|Feb 20, 1990||AS||Assignment|
Owner name: GIRO SPORT DESIGN, INC., CALIFORNIA
Free format text: ASSIGNMENT OF ASSIGNORS INTEREST.;ASSIGNOR:SASAKI, STEVEN K.;REEL/FRAME:005239/0572
Effective date: 19900109
Owner name: GIRO SPORT DESIGN, INC., CALIFORNIA
Free format text: ASSIGNMENT OF ASSIGNORS INTEREST.;ASSIGNOR:GENTES, JAMES J.;REEL/FRAME:005239/0569
Effective date: 19900104
|Aug 11, 1994||FPAY||Fee payment|
Year of fee payment: 4
|Apr 16, 1996||AS||Assignment|
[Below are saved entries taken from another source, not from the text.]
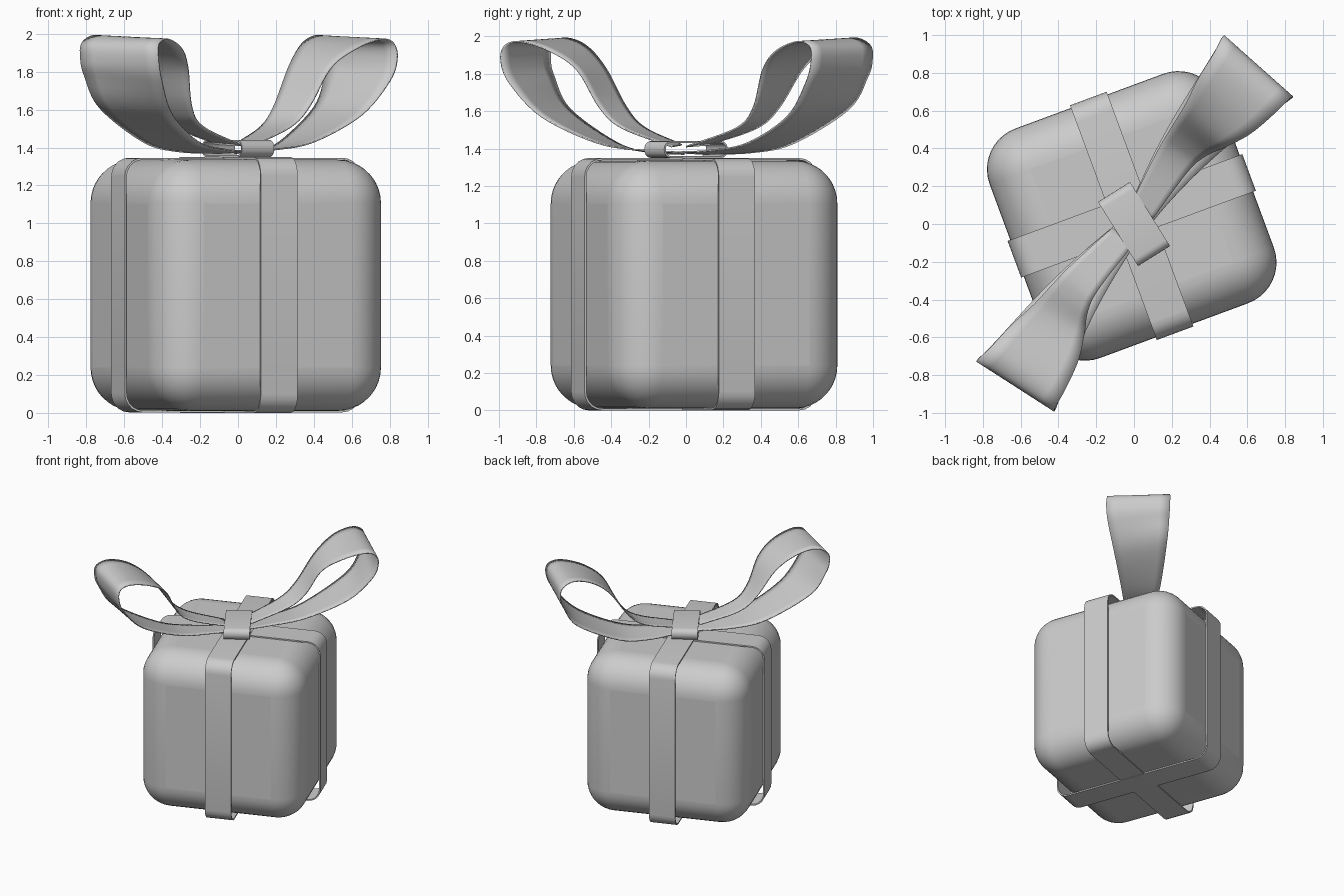
import bpy, math
from mathutils import Vector

if "Cube" in bpy.data.objects:
    bpy.data.objects.remove(bpy.data.objects["Cube"])

BOX_TURN = math.radians(20.3)
CENTRE = Vector((-0.012, 0.043, 0.0))


def make(name, verts, faces, angle=35):
    me = bpy.data.meshes.new(name)
    me.from_pydata([tuple(v) for v in verts], [], faces)
    ob = bpy.data.objects.new(name, me)
    bpy.context.collection.objects.link(ob)
    bpy.ops.object.select_all(action='DESELECT')
    bpy.context.view_layer.objects.active = ob
    ob.select_set(True)
    bpy.ops.object.shade_smooth_by_angle(angle=math.radians(angle))
    return ob


def rounded_rect(w, h, r, seg):
    pts = []
    for i, (sx, sz) in enumerate([(1, 1), (-1, 1), (-1, -1), (1, -1)]):
        for k in range(seg + 1):
            a = math.pi / 2 * (i + k / seg)
            pts.append((sx * (w / 2 - r) + r * math.cos(a), sz * (h / 2 - r) + r * math.sin(a)))
    return pts


def band(name, w, h, r, width, thick, loc, turn, seg=5):
    """Closed flat strap: rounded loop in local xz, extruded along local y."""
    outer = rounded_rect(w, h, r, seg)
    inner = rounded_rect(w - 2 * thick, h - 2 * thick, r - thick, seg)
    n = len(outer)
    rings = [(outer, -1), (outer, 1), (inner, 1), (inner, -1)]
    verts = [(x, s * width / 2, z) for ring, s in rings for x, z in ring]
    faces = []
    for k in range(4):
        a, b = k * n, (k + 1) % 4 * n
        faces += [(a + i, a + (i + 1) % n, b + (i + 1) % n, b + i) for i in range(n)]
    ob = make(name, verts, faces)
    ob.location = loc
    ob.rotation_euler.z = turn
    return ob


def smooth_path(pts, steps=6):
    """Catmull-Rom curve through the points."""
    p = [Vector(q) for q in pts]
    p = [2 * p[0] - p[1]] + p + [2 * p[-1] - p[-2]]
    out = []
    for i in range(1, len(p) - 2):
        a, b, c, d = p[i - 1:i + 3]
        for k in range(steps):
            t = k / steps
            out.append(0.5 * (2 * b + (c - a) * t + (2 * a - 5 * b + 4 * c - d) * t * t
                              + (3 * b - a - 3 * c + d) * t ** 3))
    return out + [p[-2]]


# Rounded box
bpy.ops.mesh.primitive_cube_add(size=1, location=CENTRE + Vector((0, 0, 0.673)))
box = bpy.context.object
box.name = "gift_box"
box.scale = (1.295, 1.295, 1.325)
bpy.ops.object.transform_apply(location=False, rotation=False, scale=True)
box.rotation_euler.z = BOX_TURN
bev = box.modifiers.new("round", 'BEVEL')
bev.width = 0.23
bev.segments = 10
bpy.ops.object.shade_smooth_by_angle(angle=math.radians(40))

# Two crossing ribbons round the box
for name, turn, h in (("ribbon_across", 0, 1.343), ("ribbon_along", math.pi / 2, 1.349)):
    band(name, 1.325, h, 0.10, 0.207, 0.011, CENTRE + Vector((0, 0, 0.6745)), BOX_TURN + turn)

# Bow loop: its two edges, from the knot along the bottom, round the tip and back
near = [(0.04, -0.06, 1.38), (0.2, 0.13, 1.39), (0.4, 0.33, 1.43), (0.65, 0.54, 1.57),
        (0.8, 0.64, 1.75), (0.84, 0.67, 1.87), (0.82, 0.66, 1.95), (0.75, 0.59, 1.97),
        (0.62, 0.48, 1.92), (0.49, 0.41, 1.82), (0.38, 0.36, 1.62), (0.28, 0.27, 1.51),
        (0.08, 0.0, 1.41)]
far = [(-0.02, 0.1, 1.37), (0.1, 0.36, 1.38), (0.22, 0.58, 1.43), (0.4, 0.87, 1.61),
       (0.46, 0.97, 1.78), (0.475, 0.995, 1.87), (0.465, 0.985, 1.95), (0.42, 0.9, 1.99),
       (0.34, 0.77, 1.95), (0.27, 0.63, 1.83), (0.19, 0.5, 1.62), (0.12, 0.38, 1.51),
       (-0.01, 0.12, 1.42)]
ACROSS = 6
axis = Vector((math.cos(math.radians(52.8)), math.sin(math.radians(52.8)), 0))
rows = list(zip(smooth_path(near), smooth_path(far)))
loop = [a.lerp(b, j / ACROSS) for a, b in rows for j in range(ACROSS + 1)]
w = ACROSS + 1
quads = [(i * w + j, i * w + j + 1, (i + 1) * w + j + 1, (i + 1) * w + j)
         for i in range(len(rows) - 1) for j in range(ACROSS)]
mirrored = [v - 2 * v.dot(axis) * axis for v in loop]
for name, verts, faces in (("bow_loop_back", loop, quads),
                           ("bow_loop_front", mirrored, [f[::-1] for f in quads])):
    ob = make(name, verts, faces, 60)
    sol = ob.modifiers.new("thickness", 'SOLIDIFY')
    sol.thickness = 0.008
    sol.offset = 0

# Knot band holding the loops
band("bow_knot", 0.40, 0.09, 0.042, 0.20, 0.010, (0, 0, 1.395), math.radians(-58))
Owner name: BELL SPORTS, INC., ARIZONA
Free format text: ASSIGNMENT OF ASSIGNORS INTEREST;ASSIGNOR:GIRO SPORT DESIGN, INC.;REEL/FRAME:007894/0104
Effective date: 19960122
|Sep 15, 1998||REMI||Maintenance fee reminder mailed|
|Sep 22, 1998||AS||Assignment|
Owner name: SOCIETE GENERALE, NEW YORK
Free format text: ASSIGNMENT OF ASSIGNORS INTEREST;ASSIGNORS:BELL SPORTS, INC.;BELL SPORTS CORP.;GIRO SPORTS DESIGN INTERNATIONAL, INC.;REEL/FRAME:009731/0312
Effective date: 19980817
|Feb 21, 1999||LAPS||Lapse for failure to pay maintenance fees|
|May 4, 1999||FP||Expired due to failure to pay maintenance fee|
Effective date: 19990219
|Jun 16, 2000||AS||Assignment|
|Sep 6, 2000||AS||Assignment|
|Apr 19, 2001||AS||Assignment|